[[ Extracted entries open ]]

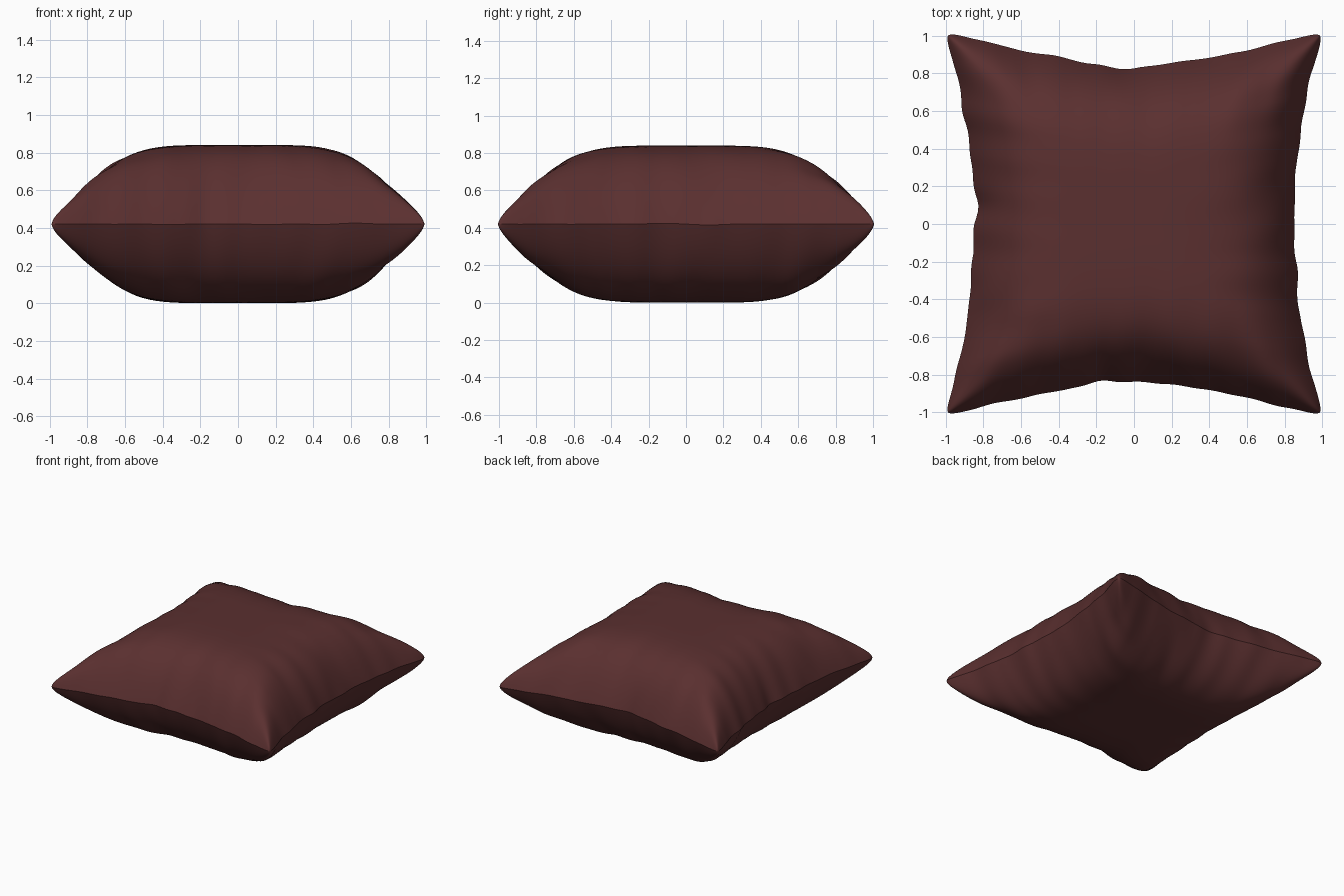
import bpy, bmesh, math
from mathutils import Vector, noise

if "Cube" in bpy.data.objects:
    bpy.data.objects.remove(bpy.data.objects["Cube"], do_unlink=True)

CELLS = 100        # grid cells along each side of a panel
SEAM_Z = 0.42      # seam height, also the loft of each panel


def ripple(a, b, c):
    return noise.noise(Vector((a, b, c)))


def bump(t, centre, width):
    return math.exp(-((t - centre) / width) ** 2)


def loft(u, v):
    # Slopes straight up from the seam; a soft minimum of both directions
    a, b = (max(1e-6, 1 - abs(t) ** 5) for t in (u, v))
    return (a ** -2 + b ** -2 - 1) ** -0.5


def side_offset(u, v):
    # Wavy seam with one pinch on each side, fading towards the corners
    fade = 1 - v ** 4
    x = (0.018 * ripple(v * 6, math.copysign(3, u), 1) * fade) * abs(u) ** 5
    y = (0.012 * ripple(u * 6, math.copysign(5, v), 2) * (1 - u ** 4)) * abs(v) ** 5
    if u < 0:
        x += 0.02 * bump(v, 0.1, 0.08) * abs(u) ** 6
    if v < 0:
        y += 0.02 * bump(u, -0.18, 0.07) * abs(v) ** 6
    else:
        y -= 0.02 * bump(u, -0.07, 0.09) * abs(v) ** 6
    return x, y


def cushion_point(u, v, side):
    # Concave sides drawn out to four softly rounded corners
    round_off = 0.027 * abs(u * v) ** 25
    x = u * (0.852 + 0.161 * abs(v) ** 2.2 - round_off)
    y = v * (0.837 + 0.19 * abs(u) ** 1.5 - round_off)
    dx, dy = side_offset(u, v)

    # Puffed panel with folds running in from the seam
    fold_x = ripple(u * 1.5, v * 6, side * 4) * abs(u) ** 4 * (1 - v ** 6)
    fold_y = ripple(u * 6, v * 1.5, side * 9) * abs(v) ** 4 * (1 - u ** 6)
    height = SEAM_Z * loft(u, v) * (1 + 0.16 * (fold_x + fold_y))
    if v < 0:
        height *= 1 - 0.1 * bump(u, -0.18, 0.08) * abs(v) ** 6
    edge = max(abs(u), abs(v)) ** 8
    wave = 0.012 * ripple(u * 4, v * 4, 0) * edge * (1 - (u * v) ** 2)
    return Vector((x + dx, y + dy, SEAM_Z + wave + side * height))


def add_panel(bm, side):
    # Grid rows crowd towards the seam, where the panel curves most
    steps = [math.sin(math.pi * (i / CELLS - 0.5)) for i in range(CELLS + 1)]
    rows = [[bm.verts.new(cushion_point(u, v, side)) for u in steps] for v in steps]
    for low, high in zip(rows, rows[1:]):
        for i in range(CELLS):
            quad = [low[i], low[i + 1], high[i + 1], high[i]]
            bm.faces.new(quad if side > 0 else quad[::-1])


# Fabric
fabric = bpy.data.materials.new("dark maroon fabric")
fabric.use_nodes = True
colour = (0.103, 0.029, 0.029, 1)
fabric.diffuse_color = colour
shader = fabric.node_tree.nodes["Principled BSDF"]
shader.inputs["Base Color"].default_value = colour
shader.inputs["Roughness"].default_value = 0.9

# Upper and lower panels sewn together along the seam
bm = bmesh.new()
for side in (1, -1):
    add_panel(bm, side)
bmesh.ops.remove_doubles(bm, verts=bm.verts, dist=0.00002)
mesh = bpy.data.meshes.new("cushion")
bm.to_mesh(mesh)
bm.free()
mesh.materials.append(fabric)
cushion = bpy.data.objects.new("cushion", mesh)
bpy.context.collection.objects.link(cushion)

# Smooth cloth with a crisp seam
bpy.ops.object.select_all(action="DESELECT")
cushion.select_set(True)
bpy.context.view_layer.objects.active = cushion
bpy.ops.object.shade_smooth_by_angle(angle=math.radians(30))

[[ Extracted entries closed ]]

- _Your goal_
Return the records above exactly as written, but without any of the pictures.

- _Task solution_
import bpy, bmesh, math
from mathutils import Vector, noise

if "Cube" in bpy.data.objects:
    bpy.data.objects.remove(bpy.data.objects["Cube"], do_unlink=True)

CELLS = 100        # grid cells along each side of a panel
SEAM_Z = 0.42      # seam height, also the loft of each panel


def ripple(a, b, c):
    return noise.noise(Vector((a, b, c)))


def bump(t, centre, width):
    return math.exp(-((t - centre) / width) ** 2)


def loft(u, v):
    # Slopes straight up from the seam; a soft minimum of both directions
    a, b = (max(1e-6, 1 - abs(t) ** 5) for t in (u, v))
    return (a ** -2 + b ** -2 - 1) ** -0.5


def side_offset(u, v):
    # Wavy seam with one pinch on each side, fading towards the corners
    fade = 1 - v ** 4
    x = (0.018 * ripple(v * 6, math.copysign(3, u), 1) * fade) * abs(u) ** 5
    y = (0.012 * ripple(u * 6, math.copysign(5, v), 2) * (1 - u ** 4)) * abs(v) ** 5
    if u < 0:
        x += 0.02 * bump(v, 0.1, 0.08) * abs(u) ** 6
    if v < 0:
        y += 0.02 * bump(u, -0.18, 0.07) * abs(v) ** 6
    else:
        y -= 0.02 * bump(u, -0.07, 0.09) * abs(v) ** 6
    return x, y


def cushion_point(u, v, side):
    # Concave sides drawn out to four softly rounded corners
    round_off = 0.027 * abs(u * v) ** 25
    x = u * (0.852 + 0.161 * abs(v) ** 2.2 - round_off)
    y = v * (0.837 + 0.19 * abs(u) ** 1.5 - round_off)
    dx, dy = side_offset(u, v)

    # Puffed panel with folds running in from the seam
    fold_x = ripple(u * 1.5, v * 6, side * 4) * abs(u) ** 4 * (1 - v ** 6)
    fold_y = ripple(u * 6, v * 1.5, side * 9) * abs(v) ** 4 * (1 - u ** 6)
    height = SEAM_Z * loft(u, v) * (1 + 0.16 * (fold_x + fold_y))
    if v < 0:
        height *= 1 - 0.1 * bump(u, -0.18, 0.08) * abs(v) ** 6
    edge = max(abs(u), abs(v)) ** 8
    wave = 0.012 * ripple(u * 4, v * 4, 0) * edge * (1 - (u * v) ** 2)
    return Vector((x + dx, y + dy, SEAM_Z + wave + side * height))


def add_panel(bm, side):
    # Grid rows crowd towards the seam, where the panel curves most
    steps = [math.sin(math.pi * (i / CELLS - 0.5)) for i in range(CELLS + 1)]
    rows = [[bm.verts.new(cushion_point(u, v, side)) for u in steps] for v in steps]
    for low, high in zip(rows, rows[1:]):
        for i in range(CELLS):
            quad = [low[i], low[i + 1], high[i + 1], high[i]]
            bm.faces.new(quad if side > 0 else quad[::-1])


# Fabric
fabric = bpy.data.materials.new("dark maroon fabric")
fabric.use_nodes = True
colour = (0.103, 0.029, 0.029, 1)
fabric.diffuse_color = colour
shader = fabric.node_tree.nodes["Principled BSDF"]
shader.inputs["Base Color"].default_value = colour
shader.inputs["Roughness"].default_value = 0.9

# Upper and lower panels sewn together along the seam
bm = bmesh.new()
for side in (1, -1):
    add_panel(bm, side)
bmesh.ops.remove_doubles(bm, verts=bm.verts, dist=0.00002)
mesh = bpy.data.meshes.new("cushion")
bm.to_mesh(mesh)
bm.free()
mesh.materials.append(fabric)
cushion = bpy.data.objects.new("cushion", mesh)
bpy.context.collection.objects.link(cushion)

# Smooth cloth with a crisp seam
bpy.ops.object.select_all(action="DESELECT")
cushion.select_set(True)
bpy.context.view_layer.objects.active = cushion
bpy.ops.object.shade_smooth_by_angle(angle=math.radians(30))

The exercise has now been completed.